As you can see in the above graphic of mediocrity, Weaver has struggled with control over his past three starts, issuing 10 walks in 15.3 IP and posting almost equal strikeout and walk rates (14.3%/13%).
While Weaver’s 4.69 ERA for the season (4.08 FIP, 4.27 xFIP, 4.42 SIERA) might be a bit inflated based on expected performance, he will continue to struggle if he cannot right the ship on his walk and strikeout rates. His velocity is actually up for the season compared to last year, so while his recent performance is concerning, this may just be part of his continued transition to the big leagues.
43.9%. Moncada has struck out 43.9% of the time over the past two weeks. This has unsurprisingly led to a pretty abysmal .167/.210/.278 production line during this time, with his lone home run valiantly trying to be the silver lining on what has been a pretty dark and terrible cloud. His BB% has been pretty disappointing as well, seeing him take a free pass only 5.3% of the time.

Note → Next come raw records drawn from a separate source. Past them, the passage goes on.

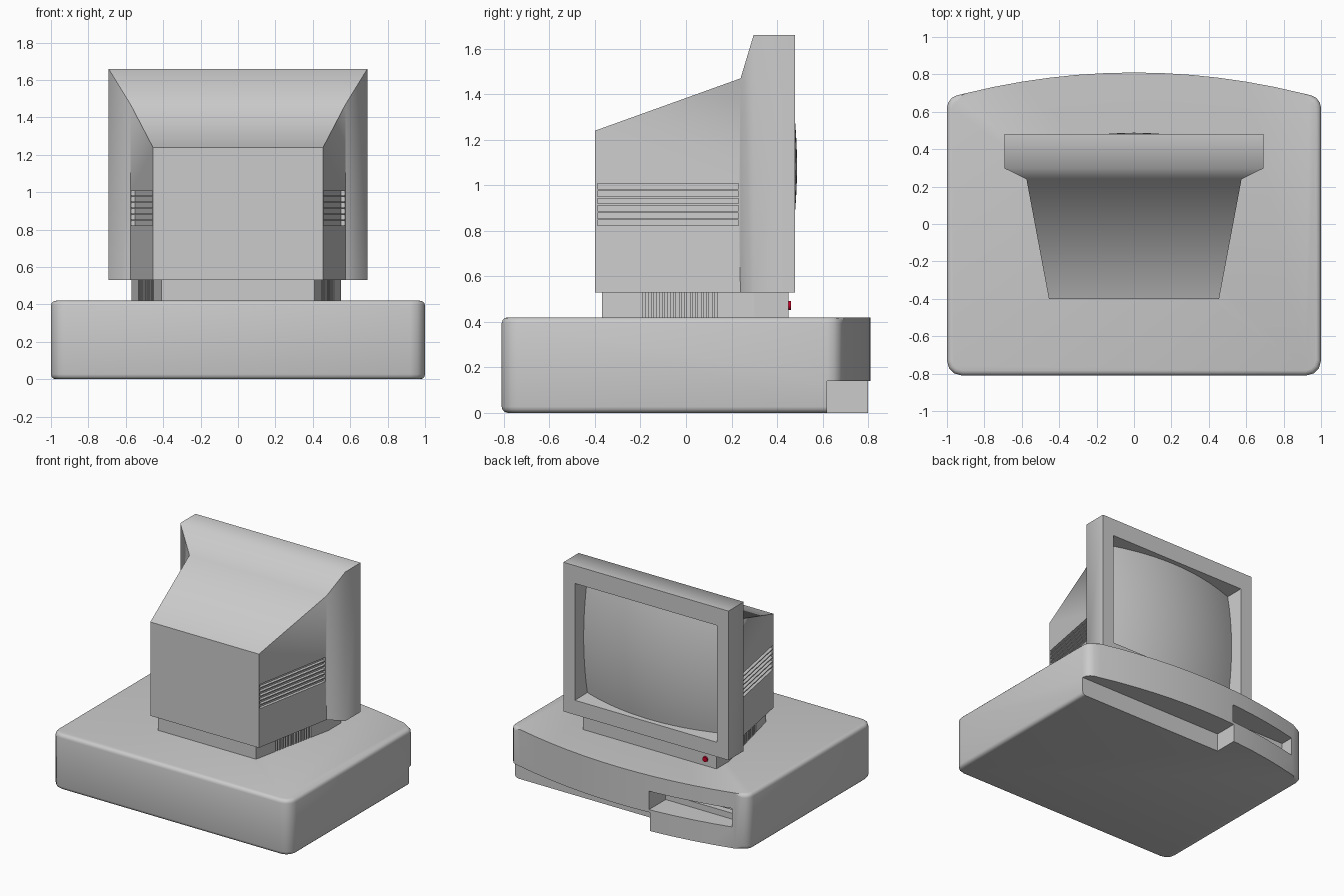
import bpy, bmesh, math

if "Cube" in bpy.data.objects:
    bpy.data.objects.remove(bpy.data.objects["Cube"])


def finish(bm, name):
    bmesh.ops.recalc_face_normals(bm, faces=bm.faces)
    me = bpy.data.meshes.new(name)
    bm.to_mesh(me)
    bm.free()
    ob = bpy.data.objects.new(name, me)
    bpy.context.collection.objects.link(ob)
    return ob


def prism(bm, pts, z0, z1):
    lo = [bm.verts.new((x, y, z0)) for x, y in pts]
    hi = [bm.verts.new((x, y, z1)) for x, y in pts]
    bm.faces.new(lo)
    bm.faces.new(hi)
    n = len(pts)
    for i in range(n):
        j = (i + 1) % n
        bm.faces.new((lo[i], lo[j], hi[j], hi[i]))


def box_pts(x0, x1, y0, y1):
    return [(x0, y0), (x1, y0), (x1, y1), (x0, y1)]


def activate(ob):
    bpy.ops.object.select_all(action='DESELECT')
    ob.select_set(True)
    bpy.context.view_layer.objects.active = ob


def cut(ob, cutter):
    mod = ob.modifiers.new("cut", 'BOOLEAN')
    mod.operation = 'DIFFERENCE'
    mod.solver = 'EXACT'
    mod.object = cutter
    activate(ob)
    bpy.ops.object.modifier_apply(modifier=mod.name)
    bpy.data.objects.remove(cutter, do_unlink=True)


def smooth(ob, angle):
    activate(ob)
    bpy.ops.object.shade_smooth_by_angle(angle=math.radians(angle))


# Case: bowed front, rounded corners
half = []
for i in range(4):
    a = math.radians(-90 + 30 * i)
    half.append((0.92 + 0.08 * math.cos(a), -0.73 + 0.08 * math.sin(a)))
for i in range(4):
    a = math.radians(25 * i)
    half.append((0.93 + 0.07 * math.cos(a), 0.62 + 0.07 * math.sin(a)))
half += [(x, 0.81 - 0.137 * x * x) for x in (0.9, 0.75, 0.6, 0.45, 0.3, 0.15)]
outline = half + [(0, 0.81)] + [(-x, y) for x, y in reversed(half)]
bm = bmesh.new()
prism(bm, outline, 0, 0.42)
rims = [e for e in bm.edges if e.verts[0].co.z == e.verts[1].co.z]
bmesh.ops.bevel(bm, geom=rims, offset=0.027, segments=3, profile=0.5, affect='EDGES')
case = finish(bm, "case")
# undercut, drive recess, disk slot
for x0, x1, y0, y1, z0, z1 in ((-0.26, 1.2, 0.62, 1.0, -0.1, 0.14),
                               (-0.88, -0.25, 0.60, 1.0, 0.16, 0.30),
                               (-0.82, -0.32, 0.54, 0.65, 0.205, 0.23)):
    bm = bmesh.new()
    prism(bm, box_pts(x0, x1, y0, y1), z0, z1)
    cut(case, finish(bm, "case_cutter"))
smooth(case, 35)


# Pedestal with vertical grooves on both sides
def pedestal_side(end):
    slope = (end - 0.41) / 0.67
    wall = lambda y: 0.41 + slope * (y + 0.37)
    pts = [(0.41, -0.37)]
    for i in range(14):
        y = -0.19 + i * 0.0242
        pts += [(wall(y), y), (wall(y) - 0.02, y),
                (wall(y) - 0.02, y + 0.013), (wall(y + 0.013), y + 0.013)]
    return pts + [(end, 0.30), (end, 0.45)]


bm = bmesh.new()
prism(bm, pedestal_side(0.55) + [(-x, y) for x, y in reversed(pedestal_side(0.57))], 0.41, 0.535)
finish(bm, "pedestal")

# Monitor housing: rectangular sections lofted back to front, then into the screen recess
sections = [(-0.40, 0.455, 0.53, 1.24), (0.24, 0.575, 0.53, 1.47),
            (0.297, 0.692, 0.53, 1.66), (0.48, 0.692, 0.53, 1.66),
            (0.48, 0.595, 0.64, 1.525), (0.325, 0.585, 0.65, 1.515)]
bm = bmesh.new()
rings = [[bm.verts.new(p) for p in ((-w, y, z0), (w, y, z0), (w, y, z1), (-w, y, z1))]
         for y, w, z0, z1 in sections]
bm.faces.new(rings[0])
bm.faces.new(rings[-1])
for a, b in zip(rings, rings[1:]):
    for i in range(4):
        j = (i + 1) % 4
        bm.faces.new((a[i], a[j], b[j], b[i]))
housing = finish(bm, "monitor_housing")

# Side vents: six grooves per side
wall = lambda y: 0.455 + 0.1875 * (y + 0.40)
bm = bmesh.new()
for side in (-1, 1):
    for i in range(6):
        z = 0.823 + i * 0.032
        plan = [(wall(-0.388) - 0.022, -0.388), (wall(-0.388) + 0.05, -0.388),
                (wall(0.23) + 0.05, 0.23), (wall(0.23) - 0.022, 0.23)]
        prism(bm, [(side * x, y) for x, y in plan], z, z + 0.024)
cut(housing, finish(bm, "vent_cutter"))

# only the creases behind the bezel are softened
bm = bmesh.new()
bm.from_mesh(housing.data)
for f in bm.faces:
    f.smooth = True
for e in bm.edges:
    y0, y1 = (v.co.y for v in e.verts)
    e.smooth = abs(y0 - y1) < 0.001 and 0.235 < y0 < 0.305
bm.to_mesh(housing.data)
bm.free()

# Bulging screen
bm = bmesh.new()
bmesh.ops.create_grid(bm, x_segments=20, y_segments=16, size=1)
for v in bm.verts:
    x, z = v.co.x * 0.594, v.co.y * 0.442
    v.co = (x, 0.488 - 0.30 * x * x - 0.22 * z * z, 1.0825 + z)
screen = finish(bm, "screen")
smooth(screen, 40)

# Red power light
bpy.ops.mesh.primitive_cylinder_add(vertices=16, radius=0.02, depth=0.03,
                                    location=(-0.48, 0.447, 0.472),
                                    rotation=(math.pi / 2, 0, 0))
light = bpy.context.object
light.name = "power_light"
red = bpy.data.materials.new("red")
red.diffuse_color = (0.6, 0.0, 0.02, 1)
red.use_nodes = True
red.node_tree.nodes["Principled BSDF"].inputs["Base Color"].default_value = red.diffuse_color
light.data.materials.append(red)
smooth(light, 40)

His overall performance in 2018 has been pretty disappointing in general, with Moncada struggling to a .230/.304/.409 line. His power has been there, mostly on the heels of a fairly high 92.3 MPH average exit velocity and 40.9% Hard hit rate, but even that hasn’t added too much value for his owners. His seven steals are nice as well, but that aspect of his game is also handicapped by his trouble getting on base. Until Moncada can alter his approach enough to cut his 35.6% K% or raise his Contact% (69.1%) closer to league average (80%) he is going to struggle to provide value to owners.
Maeda has not looked good since coming off the DL on June 13th. His first start back looked solid on the surface (5IP 1ER) but came with some warts as Maeda walked 3 batters and only fanned 1 in the outing. His second was an utter disaster, seeing him chased after walking 5 batters in an abbreviated 3.1 IP effort. As someone who invested in Maeda literally days before his DL stint, these struggles were terrible to see, especially since he was performing at a high level before the injury.
Upon seeing his last outing, my first thought was that he came back too early and was still injured. However his velocity during the start was in line with previous production, and his manager is saying he is healthy, potentially dispelling that notion. Overall I am hoping this is just a blip in production, just a start where Maeda didn’t have it. But I will admit to being worried and will read a lot into the results of his next start.